The Word of God is the Spirit’s Sword, His Tool for affecting the hearts of men, defending the Truth, and defeating error: “And take the helmet of salvation, and the sword of the Spirit, which is the word of God” (Eph. 6:17; cf. II Tim. 3:16-17; 4:2).
Jesus said that the Holy Spirit would “…convict the world in respect of sin, and of righteousness, and of judgment” (John 16:8 ASV), and Acts 2 is a perfect demonstration of this. The Spirit gave the apostles the words to preach (2:4), and through preaching those Jews in Jerusalem were convicted by the Spirit of sin (2:36), righteousness (2:38), and judgment (2:40; cf. 24:25). The Holy Spirit converts through the Word by convincing men that they have committed sin and need conversion to Christ through compliance to His commandments (cf. Matt. 28:18-20; I Pet. 1:22-23).
It was the preaching of the cross that pricked their hearts on the day of Pentecost, not a direct operation of the Spirit: Therefore let all the house of Israel know assuredly, that God hath made that same Jesus, whom ye have crucified, both Lord and Christ.
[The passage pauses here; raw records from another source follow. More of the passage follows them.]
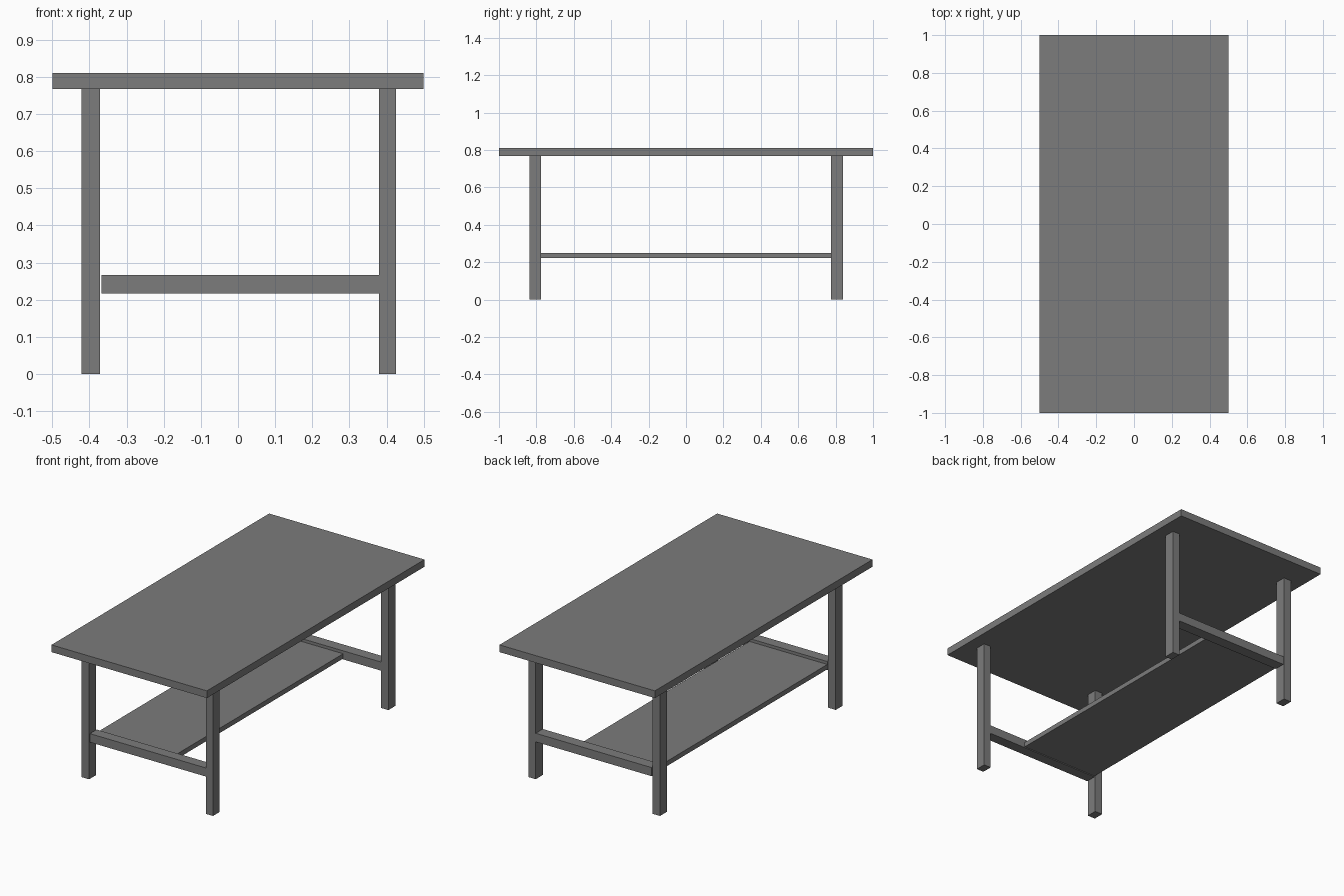
import bpy

cube = bpy.data.objects.get("Cube")
if cube:
    bpy.data.objects.remove(cube, do_unlink=True)

# Single flat grey
grey = bpy.data.materials.new("grey")
grey.use_nodes = True
COLOR = (0.2, 0.2, 0.2, 1)
grey.diffuse_color = COLOR
grey.node_tree.nodes["Principled BSDF"].inputs["Base Color"].default_value = COLOR


def box(name, x, y, z):
    """Box spanning the given (min, max) range on each axis."""
    spans = (x, y, z)
    bpy.ops.mesh.primitive_cube_add(size=1, location=[(a + b) / 2 for a, b in spans])
    ob = bpy.context.object
    ob.name = name
    ob.scale = [b - a for a, b in spans]
    bpy.ops.object.transform_apply(location=False, rotation=False, scale=True)
    ob.data.materials.append(grey)
    return ob


TOP_UNDERSIDE = 0.768
sides = {"right": (-0.421, -0.372), "left": (0.379, 0.425)}
ends = {"front": (-0.837, -0.775), "back": (0.775, 0.84)}
BAR_START, BAR_END = -0.367, 0.379

# Table top
box("table_top", (-0.5, 0.5), (-1, 1), (TOP_UNDERSIDE, 0.81))

# Legs, and a crossbar between them at each end
for end, y in ends.items():
    for side, x in sides.items():
        box(f"{end}_{side}_leg", x, y, (0, TOP_UNDERSIDE))
    box(f"{end}_crossbar", (BAR_START, BAR_END), y, (0.217, 0.267))

# Lower shelf, set off to one side between the crossbars
box("lower_shelf", (BAR_START, 0.134), (ends["front"][1], ends["back"][0]), (0.222, 0.25))
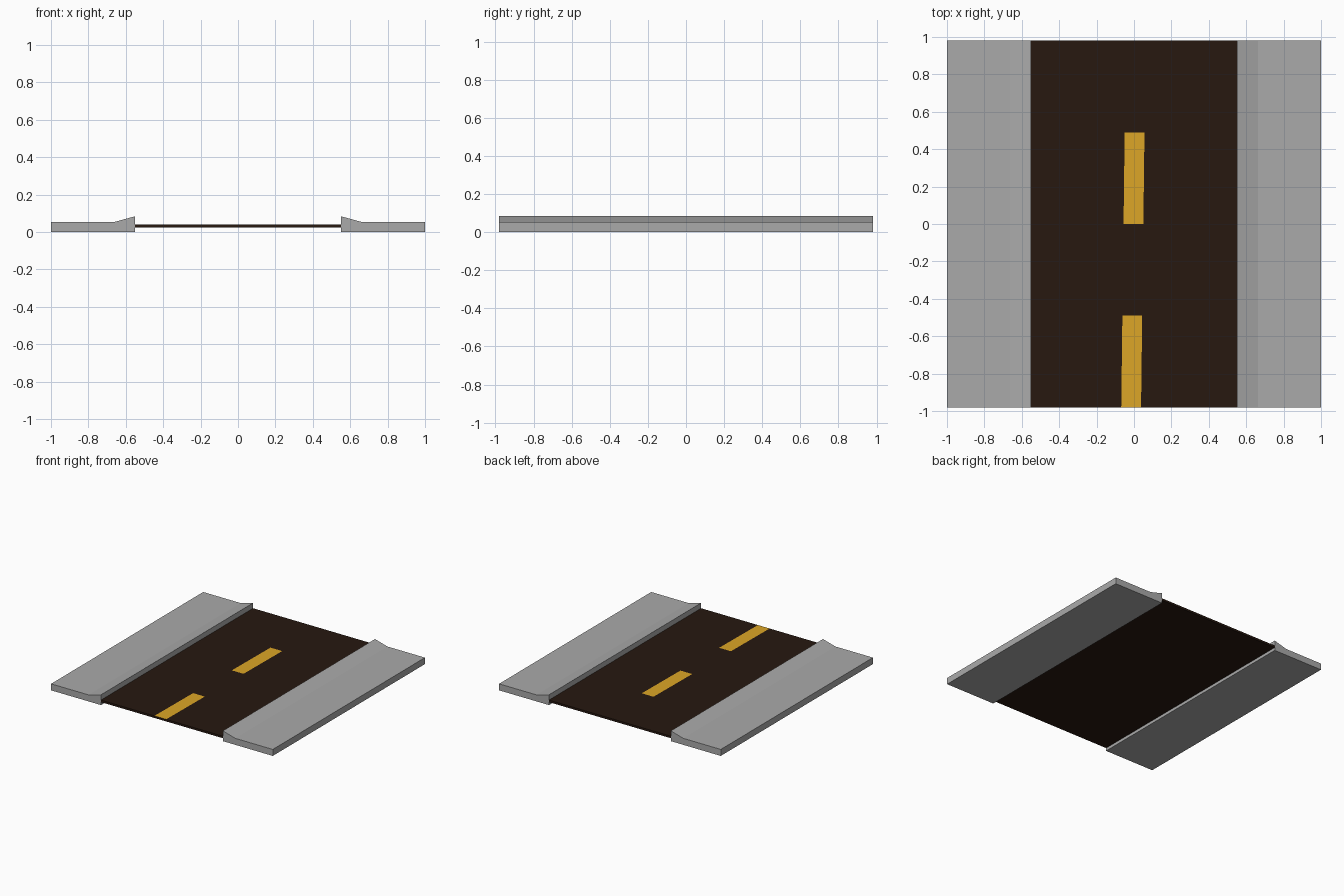
import bpy

if "Cube" in bpy.data.objects:
    bpy.data.objects.remove(bpy.data.objects["Cube"])

HALF_LEN = 0.98
ROAD_HALF = 0.55


def make_object(name, verts, faces):
    mesh = bpy.data.meshes.new(name)
    mesh.from_pydata(verts, [], faces)
    obj = bpy.data.objects.new(name, mesh)
    bpy.context.collection.objects.link(obj)
    return obj


def make_material(name, color):
    mat = bpy.data.materials.new(name)
    mat.diffuse_color = color
    mat.use_nodes = True
    mat.node_tree.nodes["Principled BSDF"].inputs["Base Color"].default_value = mat.diffuse_color
    return mat


# Sidewalks: raised-kerb profile swept along y, mirrored to the other side
profile = [(ROAD_HALF, 0), (1, 0), (1, 0.053), (0.662, 0.053), (ROAD_HALF, 0.084)]
n = len(profile)
verts = [(x, y, z) for y in (-HALF_LEN, HALF_LEN) for x, z in profile]
faces = [(i, i + n, (i + 1) % n + n, (i + 1) % n) for i in range(n)]
faces = [f[::-1] for f in faces]
faces += [tuple(range(n)), tuple(reversed(range(n, 2 * n)))]
sidewalks = make_object("sidewalks", verts, faces)
sidewalks.modifiers.new("mirror", 'MIRROR').use_mirror_merge = False
sidewalks.data.materials.append(make_material("concrete", (0.4, 0.4, 0.4, 1)))

# Road: thin slab whose centre strip carries alternating yellow dashes
ROWS = 4
verts = []
for r in range(ROWS + 1):
    y = -HALF_LEN + r * 2 * HALF_LEN / ROWS
    shift = -0.003 + 0.0125 * y      # the painted line drifts slightly
    for x in (-ROAD_HALF, shift - 0.053, shift + 0.053, ROAD_HALF):
        verts.append((x, y, 0.041))
faces = [(r * 4 + c, r * 4 + c + 1, r * 4 + c + 5, r * 4 + c + 4)
         for r in range(ROWS) for c in range(3)]
road = make_object("road", verts, faces)
road.data.materials.append(make_material("line_paint", (0.72, 0.38, 0.02, 1)))
road.data.materials.append(make_material("asphalt", (0.02, 0.009, 0.005, 1)))
for i, poly in enumerate(road.data.polygons):
    r, c = divmod(i, 3)
    poly.material_index = 0 if c == 1 and r % 2 == 0 else 1

# Slab thickness, with asphalt on the underside and rim
slab = road.modifiers.new("thickness", 'SOLIDIFY')
slab.thickness = 0.017
slab.offset = -1
slab.material_offset = 1
slab.material_offset_rim = 1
Now when they heard this, they were pricked in their heart, and said unto Peter and to the rest of the apostles, Men and brethren, what shall we do? (Acts 2:36-37, emphasis JPH; cf. 7:54).
Peter preached the crucifixion of Christ, and notice what Paul wrote about this: “For the preaching of the cross is to them that perish foolishness; but unto us which are saved it is the power of God” (I Cor. 1:18, emphasis JPH; cf. 1:21). The preaching of the Gospel is God’s power to convert the souls of men, and even though the events of Pentecost involved miracles, those miracles were done so those lost souls could be saved by hearing the Gospel! (Acts 2:4-38). The Holy Spirit not only revealed the Word—He also confirmed it so that men might believe the Word and be saved by obeying it (cf. Mark 16:20; John 20:30-31; Heb. 2:3-4; 5:9).
One wonders, if the Holy Spirit converts sinners to saints through a direct operation, why did the Spirit tell Philip the evangelist, “Go near, and join thyself to this chariot”? (Acts 8:29). Why did not the Spirit just go convert the Ethiopian with a direct operation? Philip had been doing miracles by the power of the Spirit (8:6), but the Spirit Himself knew that the power for salvation was in the Word! (8:29, 35).
One also wonders why Jesus sent a man instead of the Holy Spirit to convert Saul (Acts 9:6-17). Instead of Jesus telling Saul what to do to be converted, or sending the Holy Spirit to directly operate on Saul’s heart, notice what Jesus said: “…Arise, and go into the city, and it shall be told thee what thou must do” (Acts 9:6). A man named Ananias came and “told” Saul what he “must do” to be saved (cf. Acts 22:16). Notice also these actions of the Holy Spirit and the angel regarding Cornelius’ conversion: And the Spirit bade me go with them, nothing doubting. Moreover these six brethren accompanied me, and we entered into the man’s house: And he shewed us how he had seen an angel in his house, which stood and said unto him, Send men to Joppa, and call for Simon, whose surname is Peter; Who shall tell thee words, whereby thou and all thy house shall be saved (Acts 11:12-14, emphasis JPH).
Apparently, Jesus, the Spirit, and the angel understood something that many do not understand today—people are saved by “words,” not by a direct operation of the Holy Spirit on their hearts!
Jason Hilburn is a minister at the Nesbit church of Christ in Nesbit, Mississippi.Read Part 3 of this article here.
Read Part 5 of this article here.